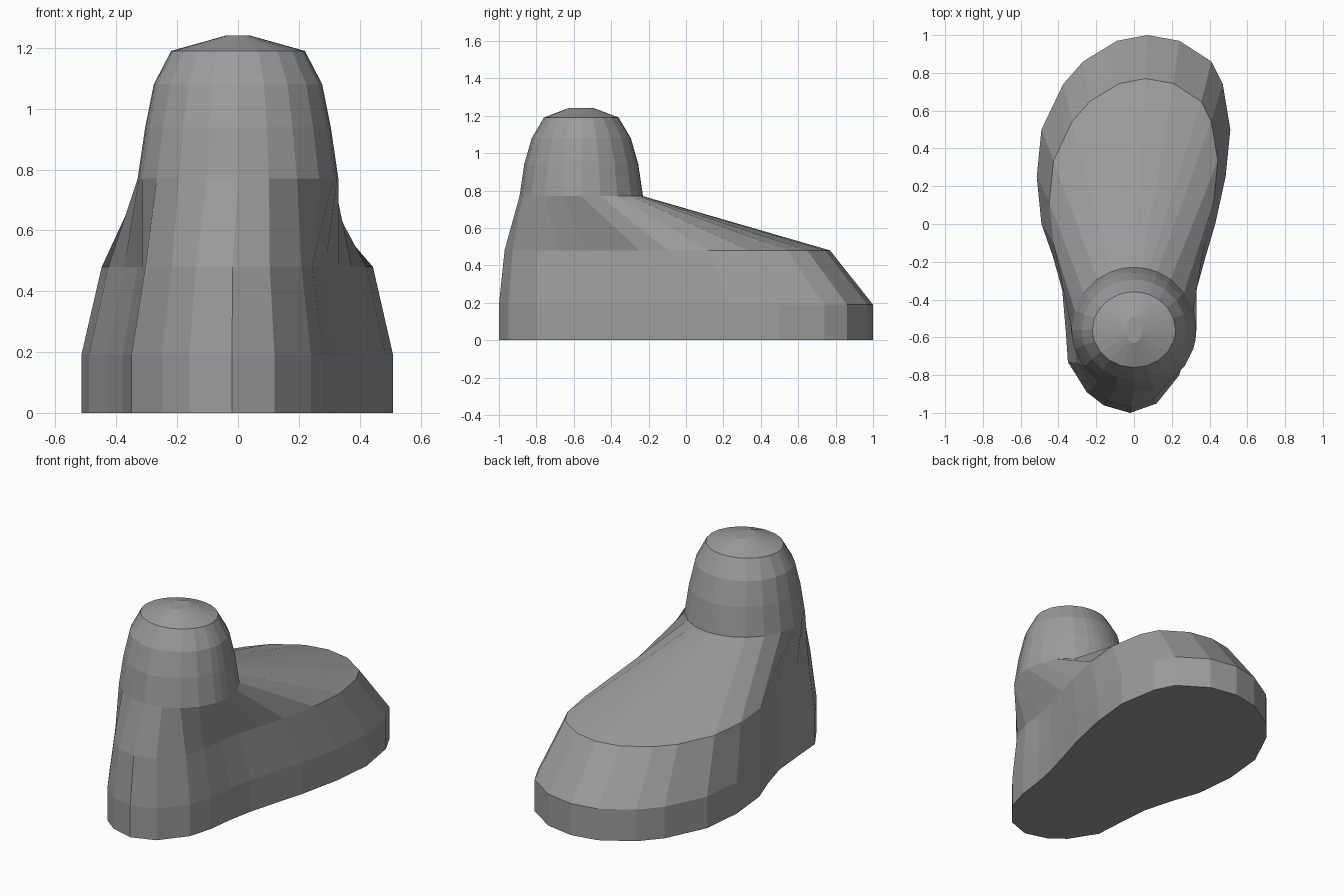
import bpy, bmesh, math

if "Cube" in bpy.data.objects:
    bpy.data.objects.remove(bpy.data.objects["Cube"])

# Sole outline, counter-clockwise: (x, y, matching angle round the ankle in degrees)
OUTLINE = [
    (0.38, -0.17, 0), (0.43, 0.0, 18), (0.485, 0.25, 36), (0.51, 0.5, 54),
    (0.47, 0.74, 68), (0.41, 0.86, 76), (0.24, 0.97, 83), (0.07, 1.0, 90),
    (-0.09, 0.97, 97), (-0.27, 0.86, 104), (-0.375, 0.74, 112), (-0.49, 0.5, 126),
    (-0.515, 0.25, 144), (-0.49, 0.0, 162), (-0.43, -0.17, 180), (-0.38, -0.35, 189),
    (-0.36, -0.58, 198), (-0.35, -0.73, 216), (-0.25, -0.89, 234), (-0.16, -0.96, 252),
    (-0.02, -1.0, 270), (0.12, -0.95, 288), (0.24, -0.80, 306), (0.28, -0.66, 324),
    (0.30, -0.5, 342), (0.33, -0.35, 351),
]
# Ankle sections: (z, x radius, y radius)
ANKLE = [(0.77, 0.33, 0.33), (0.94, 0.305, 0.305), (1.08, 0.277, 0.265),
         (1.19, 0.22, 0.20), (1.24, 0.042, 0.07)]
ANKLE_Y = -0.56

grey = bpy.data.materials.new("plain grey")
grey.diffuse_color = (0.33, 0.33, 0.33, 1)
grey.use_nodes = True
grey.node_tree.nodes["Principled BSDF"].inputs["Base Color"].default_value = grey.diffuse_color

bm = bmesh.new()
rings = []


def add_ring(points):
    rings.append([bm.verts.new(p) for p in points])


# Sole wall and the tapered upper
add_ring([(x, y, 0) for x, y, a in OUTLINE])
add_ring([(x, y, 0.19) for x, y, a in OUTLINE])
add_ring([(0.87 * x, 0.87 * y - 0.10, 0.48) for x, y, a in OUTLINE])

# Rounded ankle stump
for z, rx, ry in ANKLE:
    add_ring([(rx * math.cos(math.radians(a)),
               ANKLE_Y + ry * math.sin(math.radians(a)), z) for x, y, a in OUTLINE])

# Skin between the rings, then close both ends
n = len(OUTLINE)
for low, high in zip(rings, rings[1:]):
    for i in range(n):
        j = (i + 1) % n
        bm.faces.new((low[i], low[j], high[j], high[i]))
bm.faces.new(rings[0][::-1])
bm.faces.new(rings[-1])
bmesh.ops.recalc_face_normals(bm, faces=bm.faces)

mesh = bpy.data.meshes.new("foot")
bm.to_mesh(mesh)
bm.free()
mesh.materials.append(grey)
foot = bpy.data.objects.new("foot", mesh)
bpy.context.collection.objects.link(foot)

______

Repeat, exactly and in full, all the material above except its pictures.

* [OUTPUT OF THE EXERCISE]
import bpy, bmesh, math

if "Cube" in bpy.data.objects:
    bpy.data.objects.remove(bpy.data.objects["Cube"])

# Sole outline, counter-clockwise: (x, y, matching angle round the ankle in degrees)
OUTLINE = [
    (0.38, -0.17, 0), (0.43, 0.0, 18), (0.485, 0.25, 36), (0.51, 0.5, 54),
    (0.47, 0.74, 68), (0.41, 0.86, 76), (0.24, 0.97, 83), (0.07, 1.0, 90),
    (-0.09, 0.97, 97), (-0.27, 0.86, 104), (-0.375, 0.74, 112), (-0.49, 0.5, 126),
    (-0.515, 0.25, 144), (-0.49, 0.0, 162), (-0.43, -0.17, 180), (-0.38, -0.35, 189),
    (-0.36, -0.58, 198), (-0.35, -0.73, 216), (-0.25, -0.89, 234), (-0.16, -0.96, 252),
    (-0.02, -1.0, 270), (0.12, -0.95, 288), (0.24, -0.80, 306), (0.28, -0.66, 324),
    (0.30, -0.5, 342), (0.33, -0.35, 351),
]
# Ankle sections: (z, x radius, y radius)
ANKLE = [(0.77, 0.33, 0.33), (0.94, 0.305, 0.305), (1.08, 0.277, 0.265),
         (1.19, 0.22, 0.20), (1.24, 0.042, 0.07)]
ANKLE_Y = -0.56

grey = bpy.data.materials.new("plain grey")
grey.diffuse_color = (0.33, 0.33, 0.33, 1)
grey.use_nodes = True
grey.node_tree.nodes["Principled BSDF"].inputs["Base Color"].default_value = grey.diffuse_color

bm = bmesh.new()
rings = []


def add_ring(points):
    rings.append([bm.verts.new(p) for p in points])


# Sole wall and the tapered upper
add_ring([(x, y, 0) for x, y, a in OUTLINE])
add_ring([(x, y, 0.19) for x, y, a in OUTLINE])
add_ring([(0.87 * x, 0.87 * y - 0.10, 0.48) for x, y, a in OUTLINE])

# Rounded ankle stump
for z, rx, ry in ANKLE:
    add_ring([(rx * math.cos(math.radians(a)),
               ANKLE_Y + ry * math.sin(math.radians(a)), z) for x, y, a in OUTLINE])

# Skin between the rings, then close both ends
n = len(OUTLINE)
for low, high in zip(rings, rings[1:]):
    for i in range(n):
        j = (i + 1) % n
        bm.faces.new((low[i], low[j], high[j], high[i]))
bm.faces.new(rings[0][::-1])
bm.faces.new(rings[-1])
bmesh.ops.recalc_face_normals(bm, faces=bm.faces)

mesh = bpy.data.meshes.new("foot")
bm.to_mesh(mesh)
bm.free()
mesh.materials.append(grey)
foot = bpy.data.objects.new("foot", mesh)
bpy.context.collection.objects.link(foot)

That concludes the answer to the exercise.